The rain kept intensifying. It was obvious that there wasn’t any more fun to be had in Gijón, so we skedaddled to the car. We passed street after street, and soon I could hear the sound of human voices in the distance, accompanied by a drum. Who on earth was singing in this weather? We turned a corner and came upon a group of about 50 people, all wearing blue and white shirts. A girl was pounding a simple rhythm on a drum and the rest of the people, mostly men, were singing at the top of their lungs. It sounded like a drunken, disheveled pep rally. These were sports fans from Galicia; their team was playing against Asturias that day.

The wind and the rain continued to pick up strength—very soon becoming dangerous. The only time I have experienced comparable weather was during hurricane Sandy.

“I’ll go and get the car, you guys wait here,” D said, like a true hero, and ran off into the storm.

The rest of us took cover under the entranceway of a bank. The winds roared, traffic lights swung too and fro, and pedestrians ran for cover. After five minutes of waiting, a group of teenagers joined us in our little shelter. We talked and then lapsed into silence. More time passed. The weather only grew more vicious.
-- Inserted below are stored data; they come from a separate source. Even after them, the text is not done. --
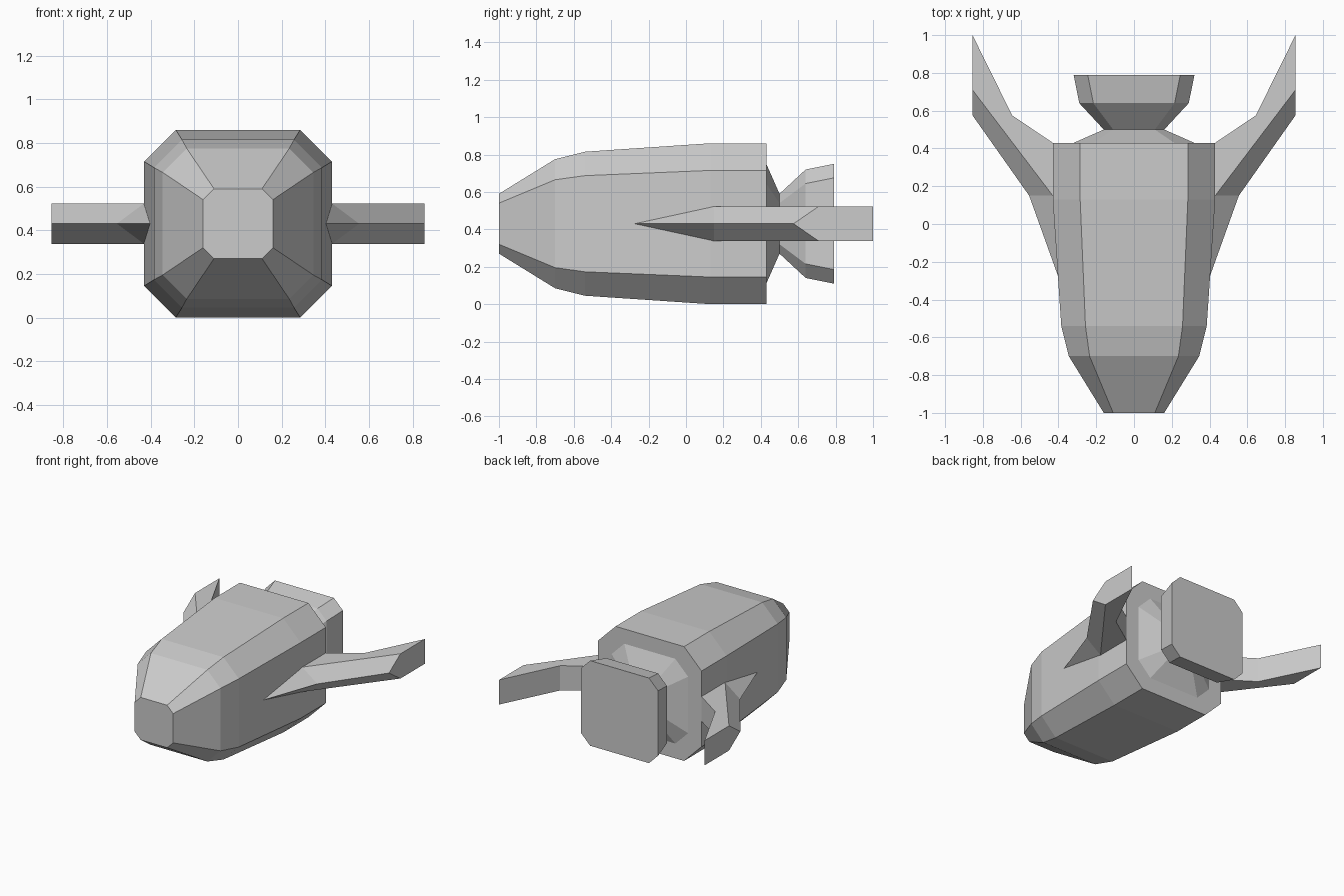
import bpy
import bmesh

cube = bpy.data.objects.get("Cube")
if cube:
    bpy.data.objects.remove(cube, do_unlink=True)

MID = 0.43  # height of the long axis

grey = bpy.data.materials.new("hull grey")
grey.use_nodes = True
colour = (0.6, 0.6, 0.6, 1)
grey.diffuse_color = colour
grey.node_tree.nodes["Principled BSDF"].inputs["Base Color"].default_value = colour


def finish(bm, name):
    bmesh.ops.recalc_face_normals(bm, faces=bm.faces)
    mesh = bpy.data.meshes.new(name)
    bm.to_mesh(mesh)
    bm.free()
    mesh.materials.append(grey)
    obj = bpy.data.objects.new(name, mesh)
    bpy.context.collection.objects.link(obj)
    return obj


def octagon(bm, y, half, flat):
    """Square ring with cut corners, facing along y."""
    pts = [(half, flat), (flat, half), (-flat, half), (-half, flat),
           (-half, -flat), (-flat, -half), (flat, -half), (half, -flat)]
    return [bm.verts.new((x, y, MID + z)) for x, z in pts]


def loft(name, sections):
    bm = bmesh.new()
    rings = [octagon(bm, *s) for s in sections]
    for a, b in zip(rings, rings[1:]):
        for i in range(8):
            j = (i + 1) % 8
            bm.faces.new((a[i], a[j], b[j], b[i]))
    bm.faces.new(rings[0])
    bm.faces.new(rings[-1])
    return finish(bm, name)


# Hull: nose to flat stern, each section is (y, half size, half flat)
loft("hull", [(-1.0, 0.16, 0.11), (-0.7, 0.345, 0.235), (-0.54, 0.385, 0.257),
              (0.13, 0.43, 0.285), (0.43, 0.43, 0.285)])

# Stern neck flaring out into the nozzle
loft("nozzle", [(0.425, 0.33, 0.22), (0.5, 0.16, 0.11),
                (0.64, 0.29, 0.215), (0.79, 0.32, 0.245)])

# Swept fin with a wedge leading edge, mirrored to the other side
HALF = 0.093
bm = bmesh.new()
lead = [bm.verts.new((x, y, MID)) for x, y in
        [(0.39, -0.31), (0.555, 0.15), (0.855, 0.575)]]
outline = [(0.43, 0.15), (0.855, 0.71), (0.855, 1.0), (0.645, 0.575), (0.43, 0.43)]
top = [bm.verts.new((x, y, MID + HALF)) for x, y in outline]
low = [bm.verts.new((x, y, MID - HALF)) for x, y in outline]
for side in (top, low):
    bm.faces.new(side)
    bm.faces.new((lead[0], lead[1], side[0]))
    bm.faces.new((lead[1], lead[2], side[1], side[0]))
for i in (2, 3):
    bm.faces.new((top[i], top[i + 1], low[i + 1], low[i]))
bm.faces.new((lead[2], top[1], top[2], low[2], low[1]))            # tip
bm.faces.new((lead[0], top[0], top[4], low[4], low[0]))            # root
fins = finish(bm, "side_fins")
mirror = fins.modifiers.new("Mirror", "MIRROR")
mirror.use_axis[0] = True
It got so bad that I began to be afraid for D’s sake. What if a branch fell on him? What if he was knocked over by a gust of wind? Such questions didn’t seem unreasonable as I watched a man stumbling in the street, his hands raised to protect his eyes from the rain. And indeed, I later learned that this storm caused some significant damage to the town. It was a spectacular thing to see.

Ten minutes went by; then fifteen. Just as I began to consider going out after him, the car pulled up.

“He’s here!” we cried, as we ran to the car and hopped in.

“Let’s get out of here,” D said.

We retreated. Our next stop was our hotel in Oviedo, only 40 minutes away. By the time we arrived there, the weather had turned from a tempest to a calm night.

Addendum: Cut short by the storm, we missed the most notable sight in Gijón: the Universidad Laboral de Gijón. This is a massive building—the biggest in Spain, measured in area (270,000 m2), dwarfing even the Cathedral of Sevilla (11,520 m2) and the Monastery of El Escorial (32,000 m2).

This is no accident. Construction began shortly after the end of the Spanish Civil War, in 1940, and the building is imbued with the ethos of Spanish nationalism. In style, it is a deliberate imitation of—or homage to—Juan de Herrera’s design of the Escorial. In this way it is oddly reminiscent of the infamous Valley of the Fallen: another post-war monument on a massive scale, laden with Spanish symbols. Nowadays this massive building complex is home to a host of institutions—an art center, a music school, and as a branch of the University of Oviedo.